But what is it to “open” your heart? The voice of yours I hear in the Cosmic Giggle is very relaxing to me. Is this because your voice is something from the heart?
I had a precious experience in the past, about 7 to 8 years ago. It was the first time I have gave love to a woman that I loved. I clearly knew how much of my feelings were received by her; I told her “I love you, I love you” and I wasn’t sad at all, but tears fell from my eyes. It was obvious that there was some kind of pure energy that transcended the word “love”, and when I felt that this energy was understood by her, I, myself felt very kind and peaceful, and I also felt the enormous affection toward my love. This peaceful feeling was just fulfilling by itself.
Even though it has been a long time, it is an unforgettable event, for I believe it was an event that came from my heart. From this experience I began to desire profound understandings of the essence of my love. This thought lead me to the study of Yoshiwara and eventually to your idea of Soft Shamanism. To me, these idea of Soft Shamanism, Oiran of Yoshiwara and the precious experience I had are the truth of heart. Today, I still love the woman and so I want to feel and learn further from you the true heart of men, the true heart of human being.

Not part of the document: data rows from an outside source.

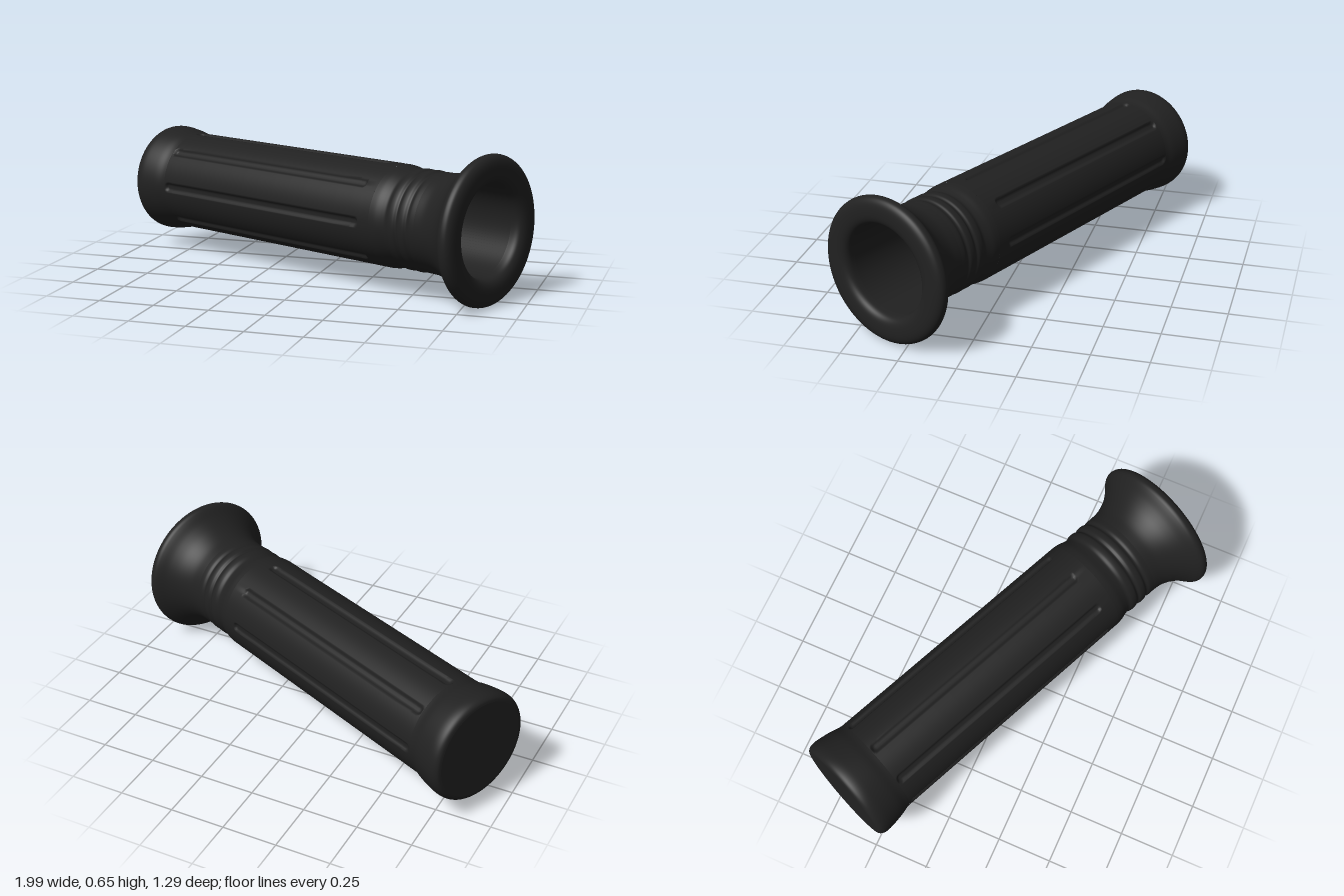
import * as THREE from 'three';
import { mergeVertices } from 'three/addons/utils/BufferGeometryUtils.js';

const rubber = new THREE.MeshStandardMaterial({ color: 0x212121 });
rubber.name = 'black rubber';

const toPoints = (pairs) => pairs.map(([r, t]) => new THREE.Vector2(r, t));
const smooth = (pairs, n) => new THREE.SplineCurve(toPoints(pairs)).getPoints(n)
  .map((p) => new THREE.Vector2(Math.max(p.x, 0), p.y));

function addPart(group, name, geometry) {
  const mesh = new THREE.Mesh(geometry, rubber);
  mesh.name = name;
  group.add(mesh);
}

// Grip sleeve with eight shallow lengthwise grooves, rounded at their ends
function grooveSleeve(radius, bottom, top) {
  const pairs = [];
  const start = -0.81, end = 0.39, count = 8, halfWidth = 0.021, depth = 0.012;
  const rows = [bottom];
  for (let i = 0; i <= 8; i++) rows.push(start + i * 0.006);
  for (let i = 1; i < 12; i++) rows.push(start + 0.048 + (end - start - 0.096) * i / 12);
  for (let i = 8; i >= 0; i--) rows.push(end - i * 0.006);
  rows.push(top);
  rows.forEach((t) => pairs.push([radius, t]));
  const lathe = new THREE.LatheGeometry(toPoints(pairs), 256);
  const pos = lathe.attributes.position;
  const step = Math.PI * 2 / count;
  for (let i = 0; i < pos.count; i++) {
    const t = pos.getY(i);
    const a = Math.atan2(pos.getZ(i), pos.getX(i));
    const across = (a - Math.round(a / step) * step) * radius;
    const along = Math.max(start + halfWidth - t, t - end + halfWidth, 0);
    const d = Math.min(Math.hypot(across, along) / halfWidth, 1);
    const k = 1 - depth * (1 - d ** 4) / radius;
    pos.setX(i, pos.getX(i) * k);
    pos.setZ(i, pos.getZ(i) * k);
  }
  lathe.deleteAttribute('uv');
  lathe.deleteAttribute('normal');
  const merged = mergeVertices(lathe, 1e-5);
  merged.computeVertexNormals();
  return merged;
}

export function createModel() {
  const model = new THREE.Group();
  model.name = 'handlebarGrip';
  const axis = new THREE.Group();
  axis.name = 'gripAxis';

  // Closed end: flat face, rounded edge, swelling that fades into the sleeve
  addPart(axis, 'endFace', new THREE.LatheGeometry(toPoints([[0, -0.999], [0.222, -0.999]]), 96));
  addPart(axis, 'endBulge', new THREE.LatheGeometry(smooth([
    [0.222, -0.999], [0.237, -0.995], [0.248, -0.98], [0.252, -0.955], [0.249, -0.92],
    [0.241, -0.87], [0.232, -0.835], [0.229, -0.815],
  ], 36), 96));

  addPart(axis, 'grooveSleeve', grooveSleeve(0.229, -0.815, 0.45));

  // Neck with raised rings between shallow channels
  addPart(axis, 'ringedNeck', new THREE.LatheGeometry(smooth([
    [0.229, 0.45], [0.226, 0.48], [0.218, 0.51], [0.215, 0.53], [0.221, 0.55],
    [0.221, 0.572], [0.214, 0.588], [0.221, 0.604], [0.221, 0.626], [0.214, 0.642],
    [0.219, 0.66], [0.219, 0.685],
  ], 66), 96));

  // Flared flange and its rounded lip
  addPart(axis, 'flange', new THREE.LatheGeometry(smooth([
    [0.219, 0.685], [0.222, 0.73], [0.233, 0.77], [0.252, 0.81], [0.28, 0.848],
    [0.31, 0.878], [0.322, 0.893], [0.325, 0.908], [0.319, 0.925], [0.302, 0.937],
    [0.275, 0.942], [0.24, 0.94], [0.217, 0.93], [0.205, 0.912], [0.202, 0.885],
  ], 70), 96));

  // Hollow bore for the bar, closed at the far end
  addPart(axis, 'bore', new THREE.LatheGeometry(toPoints([[0.202, 0.885], [0.202, -0.9]]), 96));
  addPart(axis, 'boreFloor', new THREE.LatheGeometry(toPoints([[0.202, -0.9], [0, -0.9]]), 96));

  // Lay the axis along x, then swing the open end forward
  axis.rotation.z = -Math.PI / 2;
  const swing = new THREE.Group();
  swing.name = 'swungGrip';
  swing.add(axis);
  swing.rotation.y = THREE.MathUtils.degToRad(-23.7);
  swing.position.set(0.01, 0.325, -0.023);
  model.add(swing);
  return model;
}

“As I am, so are others; As others are, so am I. Having thus identified self and others, harm no one nor have them harmed.” This phrase by Buddha was the very first phrase that I started the journey of this scholarship. With my English skills, I had difficulty catching the nuance of the words so I asked for help to the Italian and Japanese couple that was at the same cafe by incident.
Many friends and co-workers of mine has helped me out in order to read and write this essay. Even as I am writing this essay, there is someone supporting me by my side. In this means, Lujan, you have gave me an opportunity to meet many people and enhance my life. It is like a rainbow bridge being passed to me from the others. Throughout this month and a half, my relationship between others, such as my parents, friends, and some strangers that sat next to me has became stronger than before. What I met during this period was the new aspect of my heart.
If this book was written in Japanese and not English, I might have been able to understand the book better but I could not have realize the relationship that I could have earned. And even if I could have understood the words of Buddha, I could not have received it by my heart. I want to thank to all of the flow and timing that lead me to this place, and to you for reading my essay to the end. Again, thank you very much. Arigato.
Very best wishes from,
Max Masayuki Niitsuma